If they truly cared about "the environment," they could use this money to buy land and then forbid the exploitation of their land and the critters living thereon.
That they don't do so betrays their socialistic and anti-property rights agenda.
NGOs - The New World Order
By Peter and Helen Evans (06/20/2003)
When the dictator, Josef Stalin, first appeared at the brand-new United Nations accompanied by representatives of Soviet "labor unions," other delegates cried foul, asking, "How can there be labor unions in a government-run society?" Stalin explained, "Ah, but these are Non-Governmental Organizations," and the term "NGO" first came into the world's vocabulary.
Nowadays, most of us are likely to think of NGOs as large-scale charitable organizations who work all over the world providing medical care in disaster situations, food to famine sufferers or advocacy for political prisoners. One of the main reasons we even recognize the names of the well-known groups is that they often canvass door to door for donations to support their good works.
However, there is a growing number of less well-known NGOs who don't want to help the hungry feed themselves, rather, their aim is to "eradicate hunger." They don't want to help the poor become wealthy, rather, their goal is to "eliminate poverty." Do these distinctions sound picky? Well, they're not. Helping people means getting down to cases with the real people who are asking for help, finding out what they really need and helping them in ways that enable them to actually provide it for themselves. The much more abstract aims of "eliminating" hunger or poverty typically involve utopian plans that are to be imposed upon people "for their own good."
Consider the "elimination of poverty." This abstract notion breeds another: the "re-distribution of wealth." We see this in the United States when our own Congress takes more and more wealth (in the form of taxes) from those who create it and "re-distributes" it, in the form of entitlements, to those who don't create, or earn, it. This is bad enough when a democratic nation, essentially, "does it to itself" through government policy. The citizens have the option of changing policies through democratic means. But what happens when non-governmental organizations try the same thing?
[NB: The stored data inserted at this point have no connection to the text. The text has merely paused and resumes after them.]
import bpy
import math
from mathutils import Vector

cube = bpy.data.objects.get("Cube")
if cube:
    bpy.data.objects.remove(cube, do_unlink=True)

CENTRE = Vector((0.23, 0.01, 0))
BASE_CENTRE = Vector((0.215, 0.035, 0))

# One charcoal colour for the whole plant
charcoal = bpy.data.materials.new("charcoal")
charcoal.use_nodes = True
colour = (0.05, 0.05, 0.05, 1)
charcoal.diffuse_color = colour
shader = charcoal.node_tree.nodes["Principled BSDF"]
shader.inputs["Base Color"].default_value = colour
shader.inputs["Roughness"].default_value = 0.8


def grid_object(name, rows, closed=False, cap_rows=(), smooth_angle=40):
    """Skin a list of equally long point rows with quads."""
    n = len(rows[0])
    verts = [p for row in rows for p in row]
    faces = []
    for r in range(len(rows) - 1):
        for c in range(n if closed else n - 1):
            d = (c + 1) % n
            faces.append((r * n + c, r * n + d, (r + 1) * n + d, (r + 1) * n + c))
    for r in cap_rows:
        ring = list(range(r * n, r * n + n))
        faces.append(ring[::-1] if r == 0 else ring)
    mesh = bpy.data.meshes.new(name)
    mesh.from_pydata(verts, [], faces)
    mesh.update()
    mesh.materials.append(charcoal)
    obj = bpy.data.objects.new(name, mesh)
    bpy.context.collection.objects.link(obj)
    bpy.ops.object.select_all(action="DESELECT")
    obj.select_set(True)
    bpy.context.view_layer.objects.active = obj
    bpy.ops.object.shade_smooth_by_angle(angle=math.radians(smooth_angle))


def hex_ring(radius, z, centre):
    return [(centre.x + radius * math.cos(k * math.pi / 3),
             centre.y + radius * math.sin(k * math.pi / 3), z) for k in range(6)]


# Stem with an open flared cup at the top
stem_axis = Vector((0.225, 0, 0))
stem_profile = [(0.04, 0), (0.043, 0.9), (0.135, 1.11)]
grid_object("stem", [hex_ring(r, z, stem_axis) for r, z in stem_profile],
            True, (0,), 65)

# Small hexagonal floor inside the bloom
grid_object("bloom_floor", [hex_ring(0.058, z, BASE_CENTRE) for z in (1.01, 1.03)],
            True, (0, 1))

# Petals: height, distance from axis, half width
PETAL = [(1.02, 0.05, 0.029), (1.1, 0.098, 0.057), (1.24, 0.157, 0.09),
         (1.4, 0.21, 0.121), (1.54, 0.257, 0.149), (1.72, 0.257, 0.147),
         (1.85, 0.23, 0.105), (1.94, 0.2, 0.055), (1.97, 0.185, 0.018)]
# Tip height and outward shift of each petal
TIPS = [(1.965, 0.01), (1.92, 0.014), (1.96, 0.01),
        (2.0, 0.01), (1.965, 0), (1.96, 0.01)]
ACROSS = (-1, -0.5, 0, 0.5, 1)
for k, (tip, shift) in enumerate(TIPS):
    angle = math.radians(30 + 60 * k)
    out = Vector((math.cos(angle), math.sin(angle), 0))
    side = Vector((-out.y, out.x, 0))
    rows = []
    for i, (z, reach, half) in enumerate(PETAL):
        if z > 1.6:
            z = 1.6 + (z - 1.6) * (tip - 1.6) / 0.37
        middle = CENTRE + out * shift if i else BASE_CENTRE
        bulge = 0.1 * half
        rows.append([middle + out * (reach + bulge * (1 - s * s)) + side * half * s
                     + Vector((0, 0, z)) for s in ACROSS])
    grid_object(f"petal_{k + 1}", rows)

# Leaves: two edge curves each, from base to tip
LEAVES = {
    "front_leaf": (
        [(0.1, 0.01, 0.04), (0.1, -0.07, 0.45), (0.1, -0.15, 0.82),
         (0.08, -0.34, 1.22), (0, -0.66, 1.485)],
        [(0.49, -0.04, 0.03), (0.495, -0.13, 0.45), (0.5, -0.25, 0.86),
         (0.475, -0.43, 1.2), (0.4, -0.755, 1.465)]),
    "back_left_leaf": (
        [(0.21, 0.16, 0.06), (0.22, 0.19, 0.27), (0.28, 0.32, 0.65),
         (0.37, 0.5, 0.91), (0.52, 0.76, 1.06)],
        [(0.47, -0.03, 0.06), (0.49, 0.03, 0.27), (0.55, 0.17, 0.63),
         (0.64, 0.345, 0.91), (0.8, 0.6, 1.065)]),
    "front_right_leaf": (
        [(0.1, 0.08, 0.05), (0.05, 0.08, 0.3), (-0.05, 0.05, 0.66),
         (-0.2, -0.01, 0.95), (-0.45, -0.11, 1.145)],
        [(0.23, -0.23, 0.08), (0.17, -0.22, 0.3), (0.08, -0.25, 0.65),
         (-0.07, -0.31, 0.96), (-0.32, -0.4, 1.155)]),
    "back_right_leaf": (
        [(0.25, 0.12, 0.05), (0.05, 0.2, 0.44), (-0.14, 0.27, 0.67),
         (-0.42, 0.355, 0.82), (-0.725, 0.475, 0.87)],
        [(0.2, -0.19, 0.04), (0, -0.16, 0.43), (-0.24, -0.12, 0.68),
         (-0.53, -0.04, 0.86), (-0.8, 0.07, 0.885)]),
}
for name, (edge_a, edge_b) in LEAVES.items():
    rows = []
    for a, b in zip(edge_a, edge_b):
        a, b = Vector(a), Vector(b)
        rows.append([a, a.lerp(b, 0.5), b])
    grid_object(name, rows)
Consider a recent, international case: the "Kyoto Protocol To The United Nations Framework Convention On Climate Change." If you think it's about controlling climate change, read it again. If it were implemented, its real function would be the "re-distribution of wealth" from the industrialized, developed nations to the less-industrialized, less-developed nations who, under Kyoto, will basically be paid not to develop. The important thing to notice though, is the composition of the United Nations. Although seats in the U.N. General Assembly are ostensibly held by 185 "sovereign nations" from around the world, they are outnumbered more than two-to-one by about 500 seat-holding NGO's who can submit papers, call for votes, exercise influence by lobbying 'real' members, etc. The only thing they can't do is vote. An additional 3,000 NGOs hold, not seats, but "consultant" status at the U.N.
Who the heck are all those NGOs and what are they doing at the UN? Well, they are self-appointed groups vying for government-sized budgets and global power, claiming a pseudo-governmental legitimacy while side-stepping the accountability that is the essential requirement of legitimate government. In short, these burgeoning elements of the global New-Left are "hijacking democracy."
This is the title of an analytical synthesis of studies conducted over the last decade by Marguerite Peeters, subtitled "the power shift to the un-elected. "http://www.aei.org/publications/pubID.14879,filter./pub_detail.asp" Ms Peeters gave a brief overview of the trends indicated by her research at a recent conference at the American Enterprise Institute. She also told those assembled of a tentative meeting scheduled this fall for representatives of major NGO's, the European Union and the Democratic Party of the U.S. Do you know why Bill Clinton has hinted that he'd like to be Secretary-General of the UN? He would be the leader of the largest socialist organization in the world, while his wife... well, you know where her sights are aimed. We should "be afraid; be very afraid" of where this trend is taking us, but only if the fear mobilizes us to change its direction.
We should begin by learning more about the pervasive influence NGO's already have and would like to have on our lives. The American Enterprise Institute "http://www.aei.org" and the Federalist Society "http://www.fed-soc.org/" have collaborated on a new website, NGO Watch "http://www.ngowatch.org" Check it out. It's time for us to use our own influence.
"Recent years have seen an unprecedented growth in the power and influence of non-governmental organizations (NGOs). While it is true that many NGOs remain true to grassroots authenticity conjured up in images of protest and sacrifice, it is also true that non-governmental organizations are now serious business. NGO officials and their activities are widely cited in the media and relied upon in congressional testimony; corporations regularly consult with NGOs prior to major investments. Many groups have strayed beyond their original mandates and assumed quasi-governmental roles. Increasingly, non-governmental organizations are not just accredited observers at international organizations, they are full-fledged decision-makers." ~ NGO Watch.org